* Problem statement
Every line from the one that contains "rosette.position.set(x, 0.345, z);" to the end of the records must be restated word for word. No other line belongs in the answer.

═══ Available records ═══

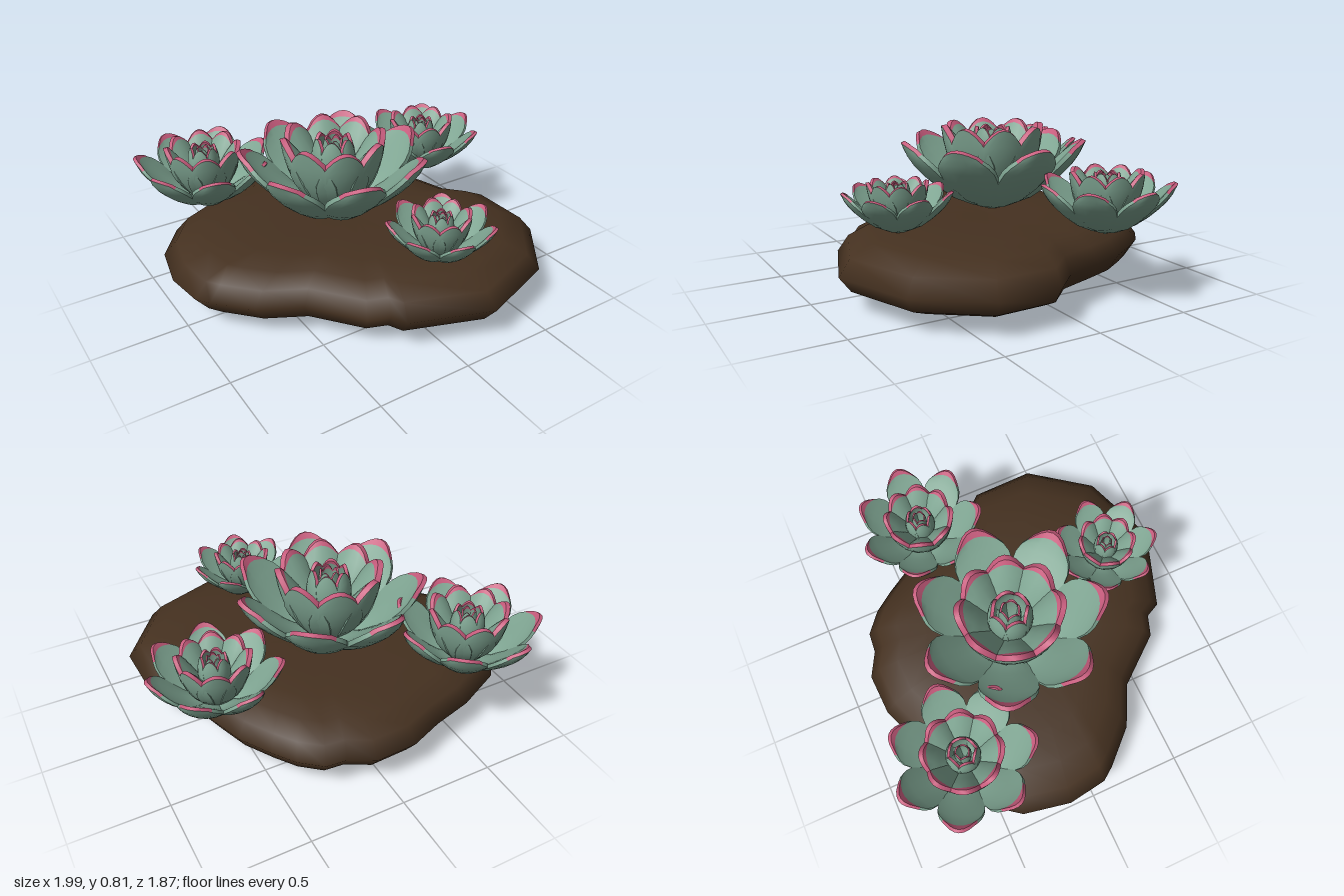
import * as THREE from 'three';
import { toCreasedNormals } from 'three/addons/utils/BufferGeometryUtils.js';

const soilMat = new THREE.MeshStandardMaterial({ color: 0x453120, name: 'soil brown' });
const leafMat = new THREE.MeshStandardMaterial({ color: 0x7fa592, name: 'leaf green' });
const tipMat = new THREE.MeshStandardMaterial({ color: 0xc65b7c, name: 'tip pink' });

// Irregular soil outline as [x, z]
const OUTLINE = [
  [0.07, -0.86], [0.2, -0.79], [0.31, -0.78], [0.42, -0.69], [0.5, -0.58], [0.6, -0.42],
  [0.66, -0.25], [0.73, -0.03], [0.87, 0.12], [0.88, 0.46], [0.64, 0.78], [0.22, 0.93],
  [-0.2, 0.78], [-0.24, 0.7], [-0.35, 0.66], [-0.55, 0.41], [-0.76, 0.3], [-0.92, 0.13],
  [-0.97, 0.06], [-1, -0.15], [-0.95, -0.4], [-0.8, -0.6], [-0.55, -0.72], [-0.33, -0.78], [-0.15, -0.85],
];

// Rings of the soil mound as [outline scale, height], top to bottom
const RINGS = [
  [0, 0.345], [0.4, 0.355], [0.62, 0.345], [0.8, 0.325], [0.93, 0.275], [1, 0.195],
  [0.93, 0.11], [0.8, 0.055], [0.6, 0.025], [0.4, 0.005], [0, 0.01],
];

function soilGeometry() {
  const pos = [], index = [], n = OUTLINE.length;
  for (const [s, y] of RINGS) for (const [x, z] of OUTLINE) pos.push(x * s, y, z * s);
  for (let i = 0; i < RINGS.length - 1; i++) {
    for (let j = 0; j < n; j++) {
      const a = i * n + j, b = i * n + ((j + 1) % n), c = a + n, d = b + n;
      if (i > 0) index.push(a, b, c);
      if (i < RINGS.length - 2) index.push(b, d, c);
    }
  }
  const g = new THREE.BufferGeometry();
  g.setAttribute('position', new THREE.Float32BufferAttribute(pos, 3));
  g.setIndex(index);
  g.computeVertexNormals();
  return g;
}

// Fleshy leaf along +x. Spine points are [radius, height, half width] of the outer face.
// The rim has thickness lip; the tip rim and a thin band of the inner face are pink.
function leafGeometry({ spine, thick, lip, cup, round, band }) {
  const curve = new THREE.CatmullRomCurve3(spine.map((p) => new THREE.Vector3(...p)));
  const rows = [0, 0.14, 0.28, 0.42, 0.56, 0.7, 0.82, 1 - band, 1];
  const cols = 6, w1 = cols + 1, sheet = rows.length * w1, last = rows.length - 2;
  const pos = [], green = [], pink = [];
  for (const inner of [1, 0]) {
    for (const t of rows) {
      const w = curve.getPoint(t).z;
      for (let j = 0; j <= cols; j++) {
        const u = (j / cols) * 2 - 1;
        const s = t * (1 - round * u * u);
        const p = curve.getPoint(s), d = curve.getTangent(s);
        const len = Math.hypot(d.x, d.y);
        const lift = cup * w * u * u + inner * (lip + thick * (1 - u * u) * (1 - t ** 3));
        pos.push(p.x - (d.y / len) * lift, p.y + (d.x / len) * lift, u * w);
      }
    }
  }
  for (let i = 0; i <= last; i++) {
    const ends = i === last ? pink : green;
    for (let j = 0; j < cols; j++) {
      const a = i * w1 + j, b = a + 1, c = a + w1, d = c + 1, o = sheet;
      ends.push(a, b, c, b, d, c);
      green.push(a + o, c + o, b + o, b + o, c + o, d + o);
    }
    // Side rims
    const l = i * w1, r = l + cols;
    ends.push(l, l + w1, l + sheet, l + w1, l + w1 + sheet, l + sheet);
    ends.push(r, r + sheet, r + w1, r + w1, r + sheet, r + w1 + sheet);
  }
  // Tip rim
  for (let j = 0; j < cols; j++) {
    const a = sheet - w1 + j, b = a + 1, c = a + sheet, d = b + sheet;
    pink.push(a, b, c, b, d, c);
  }
  const g = new THREE.BufferGeometry();
  g.setAttribute('position', new THREE.Float32BufferAttribute(pos, 3));
  g.setIndex([...green, ...pink]);
  g.addGroup(0, green.length, 0);
  g.addGroup(green.length, pink.length, 1);
  return toCreasedNormals(g, 0.8);
}

// Leaf whorls from the outside in
const LAYERS = [
  { name: 'outerLeaf', count: 7, phase: 0, thick: 0.055, lip: 0.024, cup: 0.33, round: 0.12, band: 0.08,
    spine: [[0.02, 0, 0.035], [0.2, 0.06, 0.1], [0.36, 0.18, 0.148], [0.455, 0.285, 0.148], [0.505, 0.385, 0.092]] },
  { name: 'middleLeaf', count: 8, phase: 0.4, thick: 0.11, lip: 0.03, cup: 0.25, round: 0.16, band: 0.05,
    spine: [[0.02, 0.04, 0.03], [0.13, 0.1, 0.08], [0.215, 0.22, 0.125], [0.26, 0.35, 0.135], [0.28, 0.465, 0.09]] },
  { name: 'innerLeaf', count: 6, phase: 0.1, thick: 0.01, lip: 0.018, cup: 0.3, round: 0.12, band: 0.06,
    spine: [[0.02, 0.08, 0.02], [0.08, 0.16, 0.05], [0.115, 0.28, 0.072], [0.112, 0.38, 0.066], [0.092, 0.455, 0.042]] },
  { name: 'heartLeaf', count: 5, phase: 0.5, thick: 0.006, lip: 0.01, cup: 0.3, round: 0.12, band: 0.08,
    spine: [[0.01, 0.14, 0.01], [0.04, 0.24, 0.03], [0.056, 0.33, 0.042], [0.055, 0.39, 0.038], [0.048, 0.445, 0.024]] },
];

export function createModel() {
  const model = new THREE.Group();
  model.name = 'succulentBed';

  const soil = new THREE.Mesh(soilGeometry(), soilMat);
  soil.name = 'soil';
  model.add(soil);

  const layers = LAYERS.map((l) => ({ ...l, geometry: leafGeometry(l) }));
  const coreGeometry = new THREE.SphereGeometry(0.05, 12, 8);

  // Rosettes as [name, x, z, scale]
  const rosettes = [
    ['largeRosette', -0.08, -0.08, 1],
    ['backRightRosette', -0.61, -0.57, 0.74],
    ['leftRosette', 0.65, -0.29, 0.67],
    ['frontRosette', 0.13, 0.58, 0.55],
  ];
  for (const [name, x, z, scale] of rosettes) {
    const rosette = new THREE.Group();
    rosette.name = name;
    for (const layer of layers) {
      for (let i = 0; i < layer.count; i++) {
        const leaf = new THREE.Mesh(layer.geometry, [leafMat, tipMat]);
        leaf.name = layer.name;
        leaf.rotation.y = -((i + layer.phase) / layer.count) * Math.PI * 2;
        rosette.add(leaf);
      }
    }
    // Short stem core joining the leaves to the soil
    const core = new THREE.Mesh(coreGeometry, leafMat);
    core.name = 'core';
    core.scale.y = 2.2;
    core.position.y = 0.1;
    rosette.add(core);
    rosette.position.set(x, 0.345, z);
    rosette.scale.setScalar(scale);
    model.add(rosette);
  }
  return model;
}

═══

* Expected output
    rosette.position.set(x, 0.345, z);
    rosette.scale.setScalar(scale);
    model.add(rosette);
  }
  return model;
}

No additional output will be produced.